Blue plaque honours pioneering woman scientist
A blue plaque has been unveiled in honour of the pioneering medical scientist Mary Pickford (1902-2002).
Pickford became the first female Professor in the University’s Medical School when she was appointed to the Chair of Physiology in 1966.
Science of life
Her pioneering work in the field of neuroendocrinology made major contributions to our understanding of how hormones released from the pituitary gland in the brain control kidney and reproductive functions in the body.
Throughout her life she overcame the barriers to pursuing a career in science as a woman in the 20th century and became highly regarded as a meticulous experimentalist and an engaging medical educator. She was also highly supportive of young scientists.
The blue plaque has been unveiled in the University’s Old Medical School Quad at Teviot Place.
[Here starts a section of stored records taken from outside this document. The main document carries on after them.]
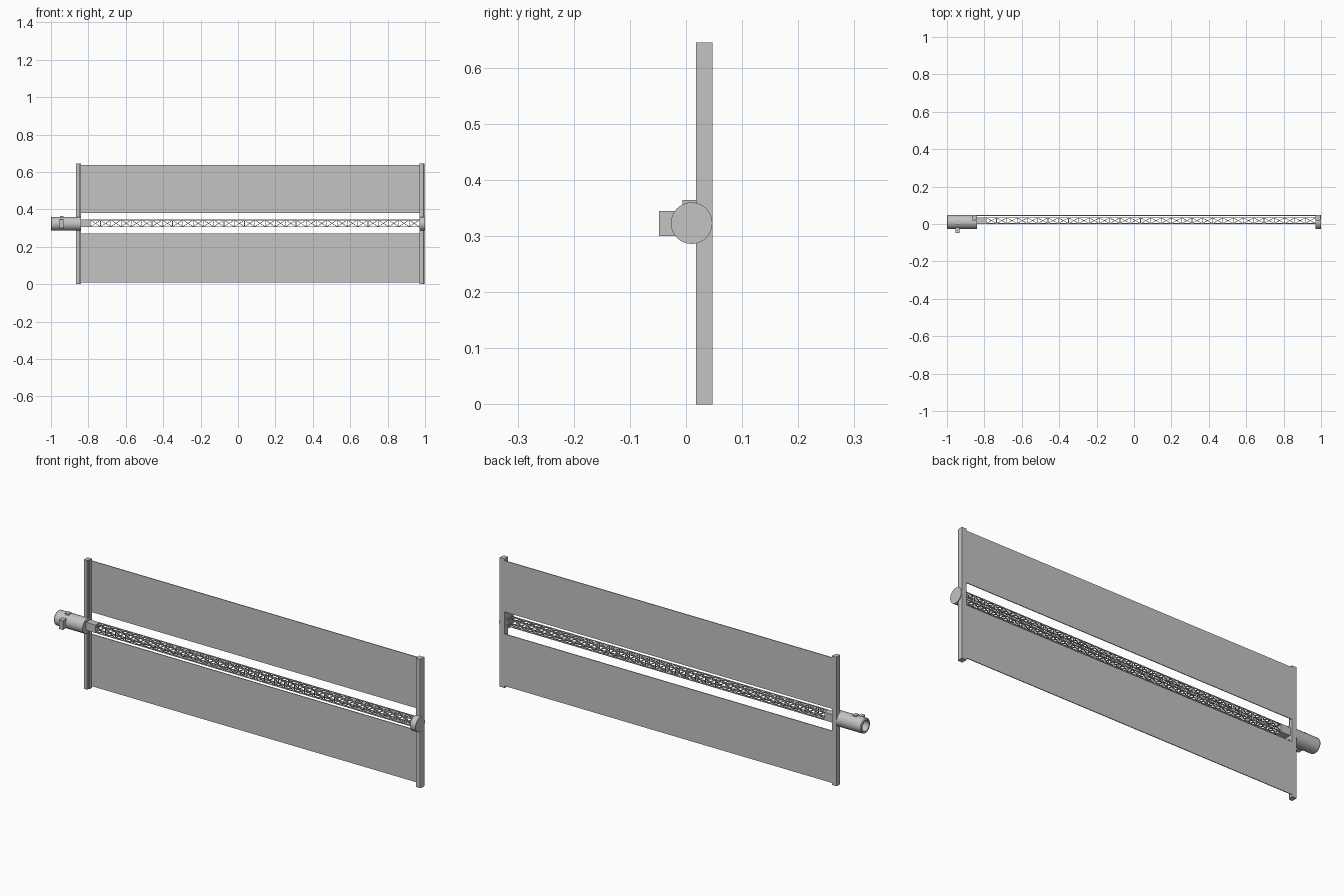
import bpy, bmesh, math
from mathutils import Matrix, Vector

cube = bpy.data.objects.get("Cube")
if cube:
    bpy.data.objects.remove(cube, do_unlink=True)

grey = bpy.data.materials.new("light grey")
grey.use_nodes = True
grey.diffuse_color = (0.55, 0.55, 0.55, 1)
grey.node_tree.nodes["Principled BSDF"].inputs["Base Color"].default_value = grey.diffuse_color

AXIS_Y, AXIS_Z = 0.01, 0.323      # mast tube centre line
TOP = 0.645                       # overall height
INNER_L, INNER_R = -0.84, 0.97    # span between end bars


def finish(name, bm, smooth=False):
    bmesh.ops.recalc_face_normals(bm, faces=bm.faces)
    mesh = bpy.data.meshes.new(name)
    bm.to_mesh(mesh)
    bm.free()
    mesh.materials.append(grey)
    obj = bpy.data.objects.new(name, mesh)
    bpy.context.collection.objects.link(obj)
    if smooth:
        bpy.ops.object.select_all(action='DESELECT')
        obj.select_set(True)
        bpy.context.view_layer.objects.active = obj
        bpy.ops.object.shade_smooth_by_angle(angle=math.radians(35))
    return obj


def box(name, x0, x1, y0, y1, z0, z1):
    bm = bmesh.new()
    centre = Vector((x0 + x1, y0 + y1, z0 + z1)) / 2
    size = Matrix.Diagonal((x1 - x0, y1 - y0, z1 - z0, 1))
    bmesh.ops.create_cube(bm, size=1, matrix=Matrix.Translation(centre) @ size)
    return finish(name, bm)


def lathe(name, profile, steps=32):
    """Turn (x, radius) points around the mast centre line."""
    bm = bmesh.new()
    centre = Vector((0, AXIS_Y, AXIS_Z))
    verts = [bm.verts.new(centre + Vector((x, 0, r))) for x, r in profile]
    edges = [bm.edges.new(pair) for pair in zip(verts, verts[1:])]
    bmesh.ops.spin(bm, geom=verts + edges, cent=centre, axis=(1, 0, 0),
                   angle=math.tau, steps=steps)
    bmesh.ops.remove_doubles(bm, verts=bm.verts, dist=1e-5)
    return finish(name, bm, True)


def bar(name, outline):
    """Extrude an (x, y) outline over the full height."""
    bm = bmesh.new()
    face = bm.faces.new([bm.verts.new((x, y, 0)) for x, y in outline])
    out = bmesh.ops.extrude_face_region(bm, geom=[face])
    top = [v for v in out["geom"] if isinstance(v, bmesh.types.BMVert)]
    bmesh.ops.translate(bm, verts=top, vec=(0, 0, TOP))
    return finish(name, bm)


def strut(bm, a, b, width):
    """Square rod between two points."""
    d = b - a
    m = Matrix.Translation((a + b) / 2) @ d.to_track_quat('Z', 'Y').to_matrix().to_4x4()
    bmesh.ops.create_cube(bm, size=1, matrix=m @ Matrix.Diagonal((width, width, d.length, 1)))


# End bars with a stepped front corner
bar("root_end_bar", [(-0.865, 0.047), (-0.865, 0.018), (-0.846, 0.018),
                     (-0.846, 0.028), (INNER_L, 0.028), (INNER_L, 0.047)])
bar("tip_end_bar", [(0.997, 0.047), (0.997, 0.028), (0.993, 0.018),
                    (INNER_R, 0.018), (INNER_R, 0.047)])

# Two thin blankets between the bars
box("lower_panel", INNER_L, INNER_R, 0.043, 0.047, 0.01, 0.27)
box("upper_panel", INNER_L, INNER_R, 0.043, 0.047, 0.38, 0.636)

# Root tube with an open end, and the tip disc
lathe("root_tube", [(INNER_L, 0), (INNER_L, 0.037), (-0.996, 0.037), (-1, 0.034),
                    (-1, 0.026), (-0.93, 0.026), (-0.93, 0)])
lathe("tip_disc", [(INNER_R, 0), (INNER_R, 0.037), (1, 0.037), (1, 0)])

# Latch blocks on the root tube
box("front_latch", -0.955, -0.934, -0.048, -0.015, 0.3, 0.345)
box("top_latch", -0.953, -0.932, -0.006, 0.018, 0.345, 0.364)

# Canister from which the mast extends
Y0, Y1, Z0, Z1 = 0.001, 0.035, 0.305, 0.345
START = -0.79
box("mast_canister", INNER_L, START, Y0, Y1, Z0, Z1)

# Lattice mast: four longerons, square battens, crossed diagonals
BAYS, ROD = 32, 0.004
bm = bmesh.new()
h = ROD / 2
corners = [(Y0 + h, Z0 + h), (Y1 - h, Z0 + h), (Y1 - h, Z1 - h), (Y0 + h, Z1 - h)]
step = (INNER_R - START) / BAYS
for i, c in enumerate(corners):
    n = corners[(i + 1) % 4]
    strut(bm, Vector((START, *c)), Vector((INNER_R, *c)), ROD)
    for k in range(BAYS):
        xa, xb = START + k * step, START + (k + 1) * step
        strut(bm, Vector((xa, *c)), Vector((xa, *n)), ROD * 0.8)
        strut(bm, Vector((xa, *c)), Vector((xb, *n)), ROD * 0.7)
        strut(bm, Vector((xa, *n)), Vector((xb, *c)), ROD * 0.7)
finish("lattice_mast", bm)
It is part of a scheme by The Physiological Society to commemorate outstanding physiologists who have contributed to the advancement of the discipline through their discoveries while leaving a legacy beyond their lifetime.
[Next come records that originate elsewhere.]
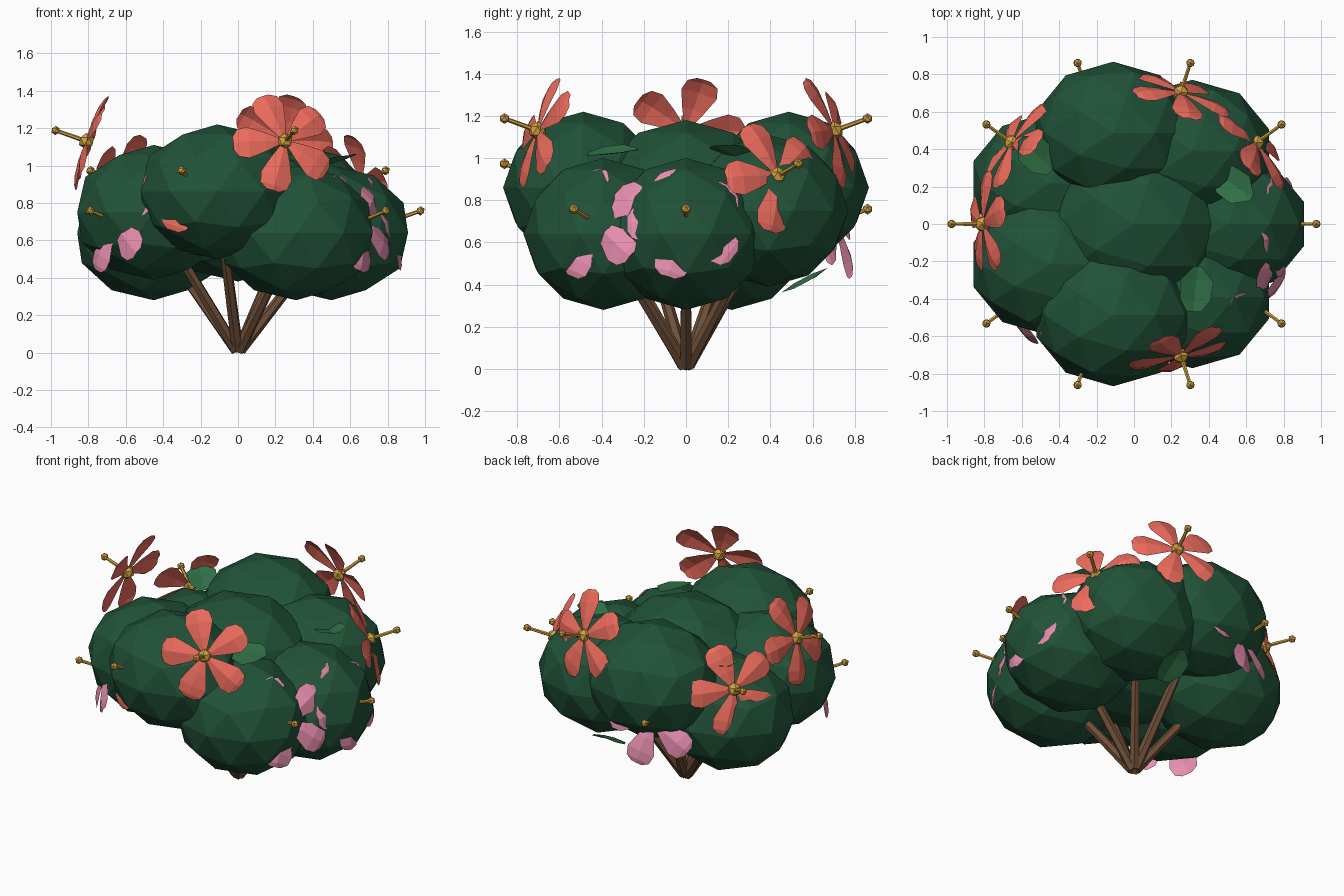
import bpy, bmesh
from math import cos, sin, pi
from mathutils import Vector, Matrix

if "Cube" in bpy.data.objects:
    bpy.data.objects.remove(bpy.data.objects["Cube"])


def material(name, rgb):
    m = bpy.data.materials.new(name)
    m.diffuse_color = (*rgb, 1)
    m.use_nodes = True
    m.node_tree.nodes["Principled BSDF"].inputs["Base Color"].default_value = m.diffuse_color
    return m


GREEN = material("foliage_green", (0.015, 0.085, 0.04))
LEAF = material("leaf_green", (0.03, 0.17, 0.065))
WOOD = material("wood", (0.16, 0.08, 0.04))
CORAL = material("coral", (0.85, 0.15, 0.11))
PINK = material("pink", (0.80, 0.27, 0.43))
GOLD = material("gold", (0.65, 0.36, 0.05))


def finish(name, bm, mat):
    me = bpy.data.meshes.new(name)
    bm.to_mesh(me)
    bm.free()
    me.materials.append(mat)
    ob = bpy.data.objects.new(name, me)
    bpy.context.collection.objects.link(ob)
    return ob


def ball(bm, centre, scale, sub):
    mat = Matrix.Translation(centre) @ Matrix.Diagonal((*scale, 1))
    bmesh.ops.create_icosphere(bm, subdivisions=sub, radius=1, matrix=mat)


def rod(bm, a, b, r1, r2, sides=6):
    d = b - a
    mat = Matrix.Translation((a + b) / 2) @ d.to_track_quat('Z', 'Y').to_matrix().to_4x4()
    bmesh.ops.create_cone(bm, cap_ends=True, segments=sides, radius1=r1, radius2=r2,
                          depth=d.length, matrix=mat)


def blade(bm, origin, along, normal, rows):
    """Folded sheet; rows are (distance, half width, ridge lift, edge lift)."""
    side = normal.cross(along)
    prev = None
    for dist, w, ridge, edge in rows:
        p = origin + along * dist
        row = [bm.verts.new(p - side * w + normal * edge),
               bm.verts.new(p + normal * ridge),
               bm.verts.new(p + side * w + normal * edge)]
        if prev:
            for k in (0, 1):
                bm.faces.new((prev[k], prev[k + 1], row[k + 1], row[k]))
        prev = row


# foliage clumps: one in the middle, seven in a ring at three heights, each on a stem
bm = bmesh.new()
ball(bm, (0, 0, 0.78), (0.48, 0.45, 0.40), 2)
finish("foliage_middle", bm, GREEN)
stems = bmesh.new()
for i in range(7):
    a = 2 * pi * i / 7
    c = Vector((0.5 * cos(a), 0.5 * sin(a), 0.64 + 0.11 * (i % 3)))
    bm = bmesh.new()
    ball(bm, c, (0.43, 0.38, 0.36), 2)
    finish(f"foliage_clump_{i}", bm, GREEN)
    rod(stems, c * 0.02, c * 0.75, 0.032, 0.026)
finish("stems", stems, WOOD)

# flowers: ten around the bush, five petals each, with a stamen pointing outward
PETAL = [(0.02, 0.015, 0.0, 0.0), (0.11, 0.055, 0.008, -0.008),
         (0.20, 0.088, 0.0, -0.02), (0.255, 0.075, -0.015, -0.03),
         (0.28, 0.035, -0.03, -0.036)]
for i in range(10):
    a = 2 * pi * i / 10
    c = Vector((0.81 * cos(a), 0.74 * sin(a), 0.70 + 0.215 * (i % 3)))
    n = Vector((cos(a), sin(a), 0.35)).normalized()
    t = Vector((-sin(a), cos(a), 0))
    up = n.cross(t)
    bm = bmesh.new()
    for k in range(5):
        b = pi + 2 * pi * k / 5
        blade(bm, c, t * cos(b) + up * sin(b), n, PETAL)
    finish(f"flower_petals_{i}", bm, PINK if i % 3 == 0 else CORAL)
    bm = bmesh.new()
    ball(bm, c, (0.045,) * 3, 1)
    rod(bm, c, c + n * 0.175, 0.012, 0.01)
    ball(bm, c + n * 0.175, (0.025,) * 3, 1)
    finish(f"stamen_{i}", bm, GOLD)

# loose leaves: centre, direction, normal
LEAF_ROWS = [(-0.12, 0.04, 0.0, 0.0), (-0.05, 0.085, -0.01, 0.012),
             (0.05, 0.09, -0.01, 0.012), (0.125, 0.02, 0.0, 0.0)]
leaves = [((0.33, -0.35, 1.03), (0.1, 1, 0.1), (0.2, -0.2, 1)),
          ((0.53, 0.21, 1.03), (1, -0.7, 0.3), (0.3, -0.3, 1)),
          ((-0.52, 0.37, 1.03), (-0.6, 0.6, 0.2), (-0.2, 0.1, 1)),
          ((0.17, 0.56, 0.42), (0.1, 0.88, 0.47), (0, 0.47, -0.88)),
          ((-0.20, -0.36, 0.51), (-0.5, -0.8, 0.1), (0, -0.3, -1))]
for i, (c, d, n) in enumerate(leaves):
    d = Vector(d).normalized()
    n = Vector(n)
    n = (n - d * n.dot(d)).normalized()
    bm = bmesh.new()
    blade(bm, Vector(c), d, n, LEAF_ROWS)
    finish(f"leaf_{i}", bm, LEAF)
This is the fourth unveiling in The Physiological Society’s Blue Plaque scheme which intended to raise the visibility of physiology and give the wider public an insight into the positive role that ‘the science of life’ plays in their everyday lives. It is hoped that these plaques will spark curiosity and help inspire new generations to get involved in the physiological sciences.
As part of the ceremony, Professor Dame Linda Partridge, from University College London and Founding Director of the Max Planck Institute for the Biology of Ageing, delivered the 2021 Mary Pickford Lecture entitled “Drugs for Healthier Ageing”.
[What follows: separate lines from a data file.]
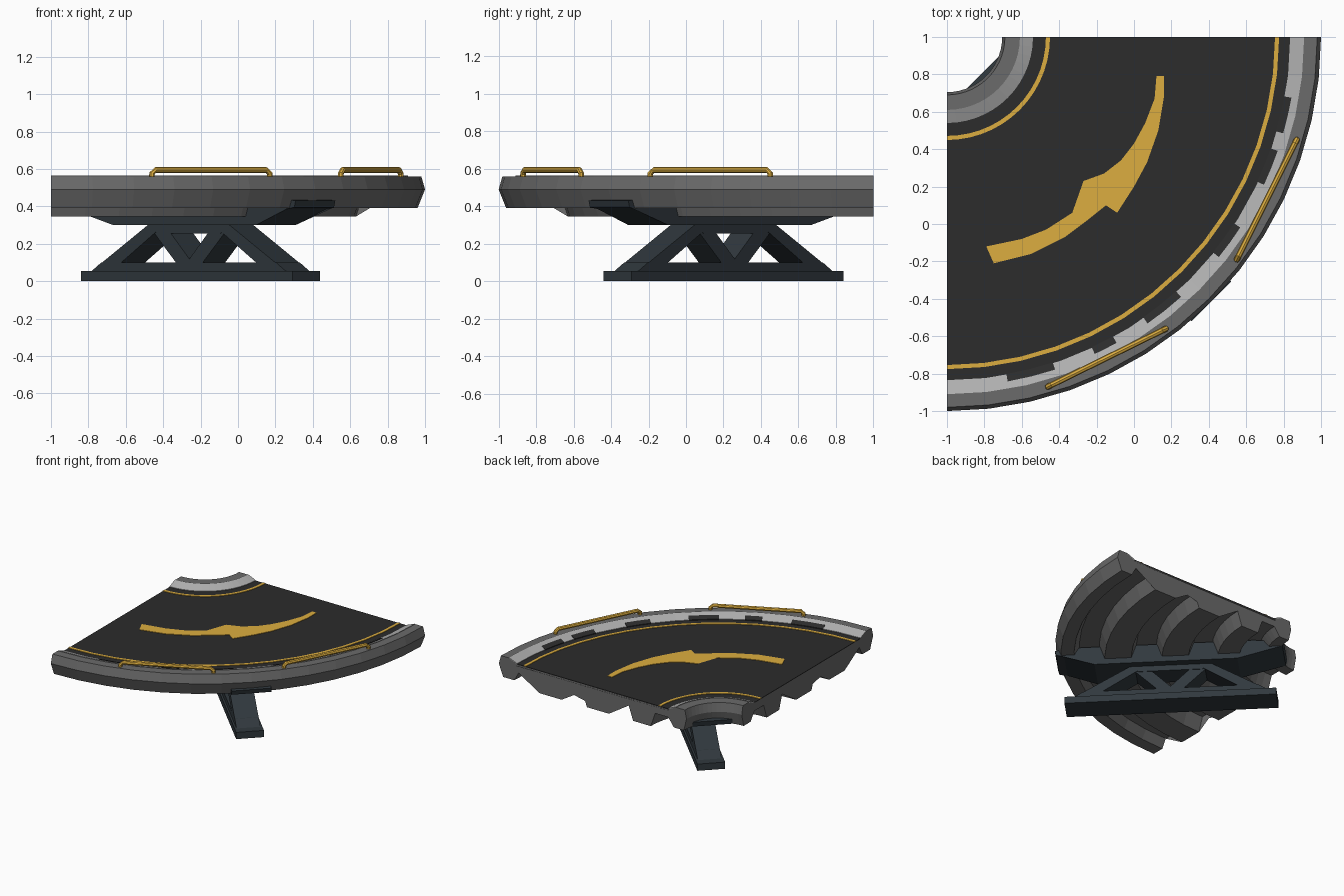
import bpy, bmesh, math
from mathutils import Vector

if "Cube" in bpy.data.objects:
    bpy.data.objects.remove(bpy.data.objects["Cube"])

CENTRE = Vector((-1, 1, 0))      # pivot of the quarter turn
S = math.sqrt(0.5)


def material(name, rgb):
    m = bpy.data.materials.new(name)
    m.diffuse_color = (*rgb, 1)
    m.use_nodes = True
    m.node_tree.nodes["Principled BSDF"].inputs["Base Color"].default_value = m.diffuse_color
    return m


GREY = material("grey", (0.145, 0.145, 0.145))
LIGHT = material("light_grey", (0.43, 0.43, 0.43))
BLACK = material("road_black", (0.025, 0.025, 0.025))
YELLOW = material("yellow", (0.72, 0.42, 0.05))
STEEL = material("dark_steel", (0.03, 0.04, 0.048))


def finish(name, bm, mat):
    bmesh.ops.recalc_face_normals(bm, faces=bm.faces)
    me = bpy.data.meshes.new(name)
    bm.to_mesh(me)
    bm.free()
    me.materials.append(mat)
    ob = bpy.data.objects.new(name, me)
    bpy.context.collection.objects.link(ob)
    return ob


def loft(name, rings, mat):
    """Join equal closed loops of points and cap both ends."""
    bm = bmesh.new()
    vs = [[bm.verts.new(p) for p in ring] for ring in rings]
    n = len(vs[0])
    for a, b in zip(vs, vs[1:]):
        for i in range(n):
            j = (i + 1) % n
            bm.faces.new((a[i], a[j], b[j], b[i]))
    caps = [bm.faces.new(vs[0]), bm.faces.new(vs[-1])]
    bmesh.ops.triangulate(bm, faces=[f for f in caps if n > 4])
    return finish(name, bm, mat)


def sweep(name, profile, mat, a0=-90, a1=0, n=14):
    """Turn an (r, z) profile about the pivot."""
    rings = []
    for k in range(n + 1):
        a = math.radians(a0 + (a1 - a0) * k / n)
        rings.append([CENTRE + Vector((r * math.cos(a), r * math.sin(a), z)) for r, z in profile])
    return loft(name, rings, mat)


def prism(name, profile, width, mat):
    """Extrude an (r, z) profile across the diagonal of the quarter."""
    rings = [[CENTRE + Vector((r * S + s * width / 2 * S, -r * S + s * width / 2 * S, z))
              for r, z in profile] for s in (-1, 1)]
    return loft(name, rings, mat)


# curved deck: rims and concentric ribs in one section
section = [(0.46, 0.525), (0.39, 0.56), (0.31, 0.56), (0.295, 0.49), (0.32, 0.39),
           (0.41, 0.39), (0.46, 0.46)]
for r0, r1 in ((0.62, 0.78), (1.0, 1.2), (1.43, 1.63)):
    section += [(r0 - 0.04, 0.46), (r0, 0.345), (r1, 0.345), (r1 + 0.04, 0.46)]
section += [(1.82, 0.46), (1.86, 0.39), (1.96, 0.39), (2.0, 0.49), (1.98, 0.56),
            (1.91, 0.56), (1.83, 0.525)]
sweep("deck_body", section, GREY)

# road surface and painted lines
sweep("road_surface", [(0.45, 0.51), (0.45, 0.53), (1.84, 0.53), (1.84, 0.51)], BLACK)
for name, r in (("inner_line", 0.54), ("outer_line", 1.765)):
    sweep(name, [(r - 0.011, 0.529), (r - 0.011, 0.534), (r + 0.011, 0.534), (r + 0.011, 0.529)], YELLOW)

# light bevel bands along the rims
sweep("outer_bevel", [(1.835, 0.525), (1.835, 0.534), (1.91, 0.564), (1.91, 0.55)], LIGHT)
sweep("inner_bevel", [(0.46, 0.525), (0.46, 0.534), (0.39, 0.564), (0.39, 0.55)], LIGHT)

# worn dark chips on the band edges
for i, (a, b) in enumerate(((-80, -72), (-65, -61), (-55, -48), (-39, -33), (-25, -19), (-16, -10))):
    sweep(f"worn_chip_{i}", [(1.83, 0.525), (1.83, 0.536), (1.87, 0.552), (1.87, 0.54)], BLACK, a, b, 2)

# direction arrow
arrow = [(-0.75, -0.21), (-0.55, -0.16), (-0.37, -0.07), (-0.25, 0.02), (-0.15, 0.10), (-0.09, 0.06),
         (0.0, 0.20), (0.07, 0.33), (0.13, 0.50), (0.16, 0.68), (0.16, 0.79), (0.12, 0.79),
         (0.11, 0.67), (0.06, 0.54), (0.0, 0.43), (-0.07, 0.34), (-0.16, 0.27), (-0.27, 0.23),
         (-0.21, 0.18), (-0.33, 0.06), (-0.47, -0.03), (-0.60, -0.08), (-0.79, -0.12)]
loft("direction_arrow", [[(x, y, z) for x, y in arrow] for z in (0.529, 0.534)], YELLOW)


# guard rails: bent tubes standing on the outer rim
def rail(name, p, q, rad=0.016, sides=8):
    p, q = Vector((*p, 0)), Vector((*q, 0))
    d = (q - p).normalized()
    side = Vector((-d.y, d.x, 0))
    up = Vector((0, 0, 1))
    path = [p + up * 0.55, p + up * 0.575, p + d * 0.02 + up * 0.594,
            q - d * 0.02 + up * 0.594, q + up * 0.575, q + up * 0.55]
    rings = []
    for i, c in enumerate(path):
        t = (path[min(i + 1, 5)] - path[max(i - 1, 0)]).normalized()
        nrm = t.cross(side)
        rings.append([c + (side * math.cos(k * math.tau / sides) + nrm * math.sin(k * math.tau / sides)) * rad
                      for k in range(sides)])
    loft(name, rings, YELLOW)


rail("guard_rail_front", (-0.46, -0.87), (0.17, -0.56))
rail("guard_rail_side", (0.55, -0.19), (0.87, 0.45))

# support beam under the deck
beam = prism("support_beam", [(0.27, 0.43), (0.28, 0.39), (0.62, 0.30), (1.70, 0.30), (1.93, 0.385),
                              (1.99, 0.395), (2.0, 0.43), (1.8, 0.45), (0.5, 0.45)], 0.30, STEEL)

# truss stand
M = 1.131                        # stand centre along the diagonal
prism("base_plate", [(M - 0.8, 0), (M + 0.8, 0), (M + 0.8, 0.055), (M - 0.8, 0.055)], 0.21, STEEL)
prism("truss_sill", [(M - 0.74, 0.05), (M + 0.74, 0.05), (M + 0.66, 0.10), (M - 0.66, 0.10)], 0.18, STEEL)
prism("truss_top", [(M - 0.24, 0.255), (M + 0.24, 0.255), (M + 0.30, 0.305), (M - 0.30, 0.305)], 0.18, STEEL)
for side, s in (("inner", -1), ("outer", 1)):
    prism(f"truss_leg_{side}", [(M + s * 0.74, 0.05), (M + s * 0.59, 0.05),
                                (M + s * 0.18, 0.305), (M + s * 0.30, 0.305)], 0.18, STEEL)
    prism(f"truss_brace_{side}", [(M + s * 0.06, 0.06), (M - s * 0.06, 0.06),
                                  (M + s * 0.19, 0.305), (M + s * 0.30, 0.29)], 0.17, STEEL)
Also at the event, the winner of the annual Alison Douglas Prize for best PhD thesis in the Centre for Discovery Brain Sciences was announced as Dr Laura Simoes de Oliveira, for her work on neurodevelopmental disorders. Dr Richard Fitzpatrick and Dr Caitlin Davies were awarded commendations.
The Annual Alison Douglas PhD Dissertation prize was established in 2015 in memory of Professor Alison Douglas following her untimely death. The prize acknowledges her passionate and supportive mentorship of numerous postgraduate students. Alison also played a central role in developing the Athena SWAN initiative within the Deanery of Biomedical Sciences, which aims to advance gender equality, representation, progression and success for all.
Born in India, Mary Pickford graduated in science from Bedford College, London, in 1924. While conducting pharmacological research part-time at UCL, with AJ Clarke and EB Verney, she trained in medicine and qualified in 1933.
After junior clinical jobs, she took a post as physiology lecturer at the University of Edinburgh, where she studied oxytocin and anti-diuretic hormones.
We are delighted that The Physiological Society have honoured Professor Mary Pickford’s pioneering career and contributions to the discipline of physiology. She lived and worked in a time when women faced considerable obstacles and challenges in pursuing an academic career, even today these challenges remain. Mary Pickford rose to the very top of her profession and was hugely respected by all her peers.
[Image credit: Neil Hannah]